Seizing the opportunities of genetic engineering in agriculture
The global food supply presents us with many challenges. With a growing population, and the needs and standards of a constantly richer society increasing the demands towards farmers, we need to act smart. Bigger isn’t strictly better — just because we are set to increase our population by 50% in a short amount of time (by historical comparison) does not mean we need to double the size of our farms, double the personnel, or double the costs for farmers, consumers, and the environment. In fact, novel technology allows doing more with less.
This policy note seeks to explain the basics of 2021 standards of modern genetic technology in a comprehensive way, and lays out which smart policy changes can help achieve a just and reasoned way to work with the technology of the future. It is our mission to amplify the voices of scientists and policy-experts, and convince law-makers that Europe too can be at the forefront of this scientific revolution. European history shows that we thrive on innovation, and the belief that technology makes us healthier and more prosperous, for the benefit of all citizens. It is, so to say, part of our DNA.
- Reform the 2001 EU Directive on GMOs
- Consider gene-edited seed without the introduction of foreign genes as conventionally bred seeds
- Consider gene-edited seed that has received foreign genes as a transgenic GMO

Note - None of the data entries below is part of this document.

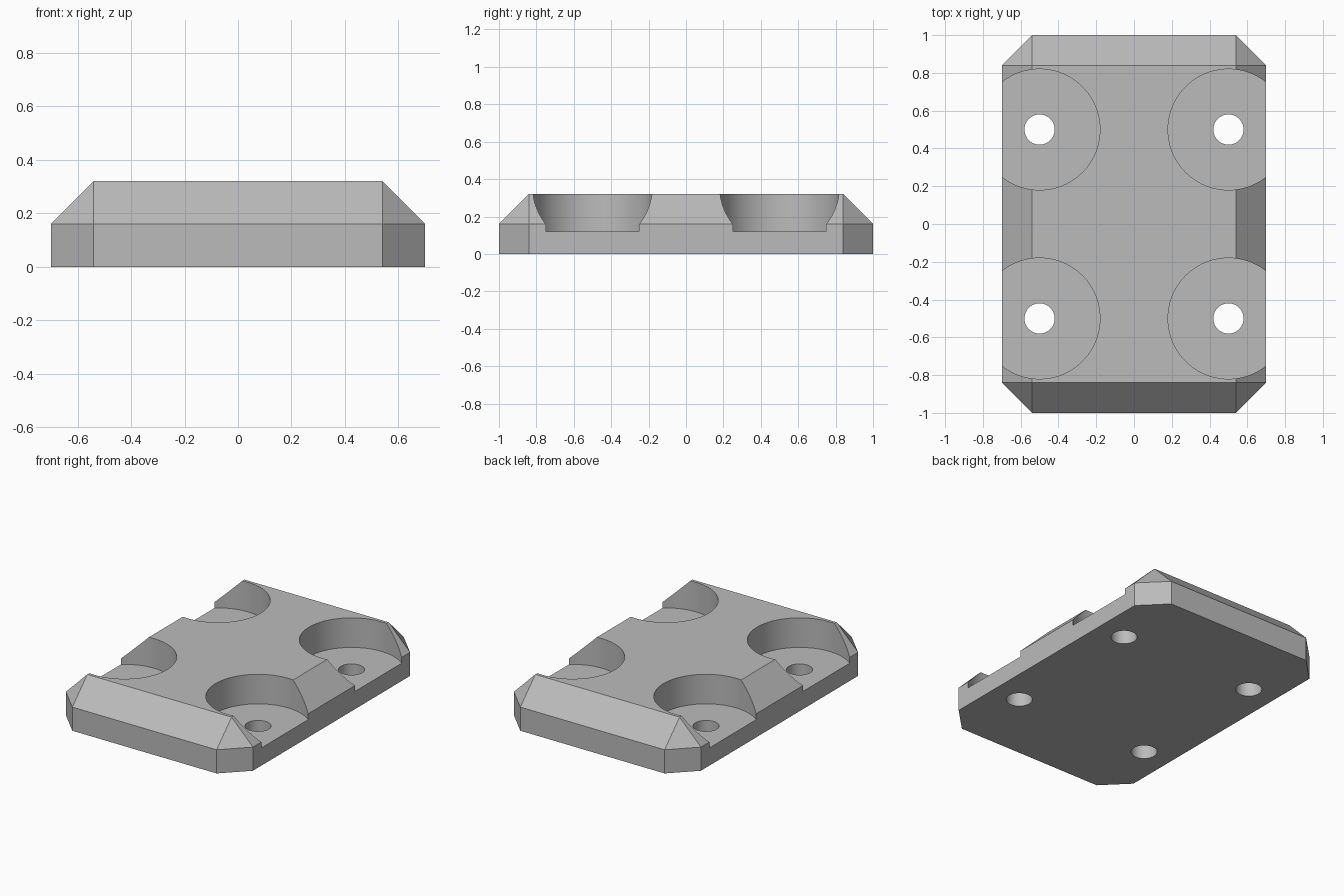
import bpy
import bmesh
import math

WIDTH, LENGTH, HEIGHT = 1.40, 2.0, 0.32
CHAMFER = 0.16
POCKET_RADIUS, POCKET_FLOOR = 0.32, 0.12
HOLE_RADIUS = 0.08
SEGMENTS = 96

if "Cube" in bpy.data.objects:
    bpy.data.objects.remove(bpy.data.objects["Cube"], do_unlink=True)

grey = bpy.data.materials.new("plain grey")
grey.use_nodes = True
colour = (0.50, 0.50, 0.50, 1)
grey.diffuse_color = colour
grey.node_tree.nodes["Principled BSDF"].inputs["Base Color"].default_value = colour


def add_object(name, bm):
    mesh = bpy.data.meshes.new(name)
    bmesh.ops.recalc_face_normals(bm, faces=bm.faces)
    bm.to_mesh(mesh)
    bm.free()
    obj = bpy.data.objects.new(name, mesh)
    bpy.context.collection.objects.link(obj)
    mesh.materials.append(grey)
    return obj


# Block with chamfered corners and chamfered top edges
bm = bmesh.new()
hx, hy = WIDTH / 2, LENGTH / 2
for sx in (-1, 1):
    for sy in (-1, 1):
        for z in (0, HEIGHT - CHAMFER):
            bm.verts.new((sx * hx, sy * (hy - CHAMFER), z))
            bm.verts.new((sx * (hx - CHAMFER), sy * hy, z))
        bm.verts.new((sx * (hx - CHAMFER), sy * (hy - CHAMFER), HEIGHT))
bmesh.ops.convex_hull(bm, input=bm.verts)
bmesh.ops.dissolve_limit(bm, angle_limit=math.radians(1), verts=bm.verts, edges=bm.edges)
base = add_object("base_plate", bm)


# Stepped cutter: wide pocket above, narrow through hole below
def pocket_cutter(x, y):
    bm = bmesh.new()
    profile = [(HOLE_RADIUS, -0.1), (HOLE_RADIUS, POCKET_FLOOR),
               (POCKET_RADIUS, POCKET_FLOOR), (POCKET_RADIUS, HEIGHT + 0.1)]
    rings = []
    for r, z in profile:
        angles = [2 * math.pi * i / SEGMENTS for i in range(SEGMENTS)]
        rings.append([bm.verts.new((x + r * math.cos(a), y + r * math.sin(a), z))
                      for a in angles])
    for low, high in zip(rings, rings[1:]):
        for i in range(SEGMENTS):
            j = (i + 1) % SEGMENTS
            bm.faces.new((low[i], low[j], high[j], high[i]))
    bm.faces.new(rings[0])
    bm.faces.new(rings[-1])
    cutter = add_object("pocket_cutter", bm)
    cutter.hide_render = True
    return cutter


bpy.ops.object.select_all(action="DESELECT")
bpy.context.view_layer.objects.active = base
base.select_set(True)
for x in (-0.5, 0.5):
    for y in (-0.5, 0.5):
        cutter = pocket_cutter(x, y)
        mod = base.modifiers.new("pocket", "BOOLEAN")
        mod.operation = "DIFFERENCE"
        mod.solver = "EXACT"
        mod.object = cutter
        bpy.ops.object.modifier_apply(modifier=mod.name)
        bpy.data.objects.remove(cutter, do_unlink=True)

# Smooth pocket walls, crisp edges
bpy.ops.object.shade_smooth_by_angle(angle=math.radians(20))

- The above mentioned changes would bring the EU in line with the Cartagena Protocol
- Fast-track the GMO approval process, favouring innovation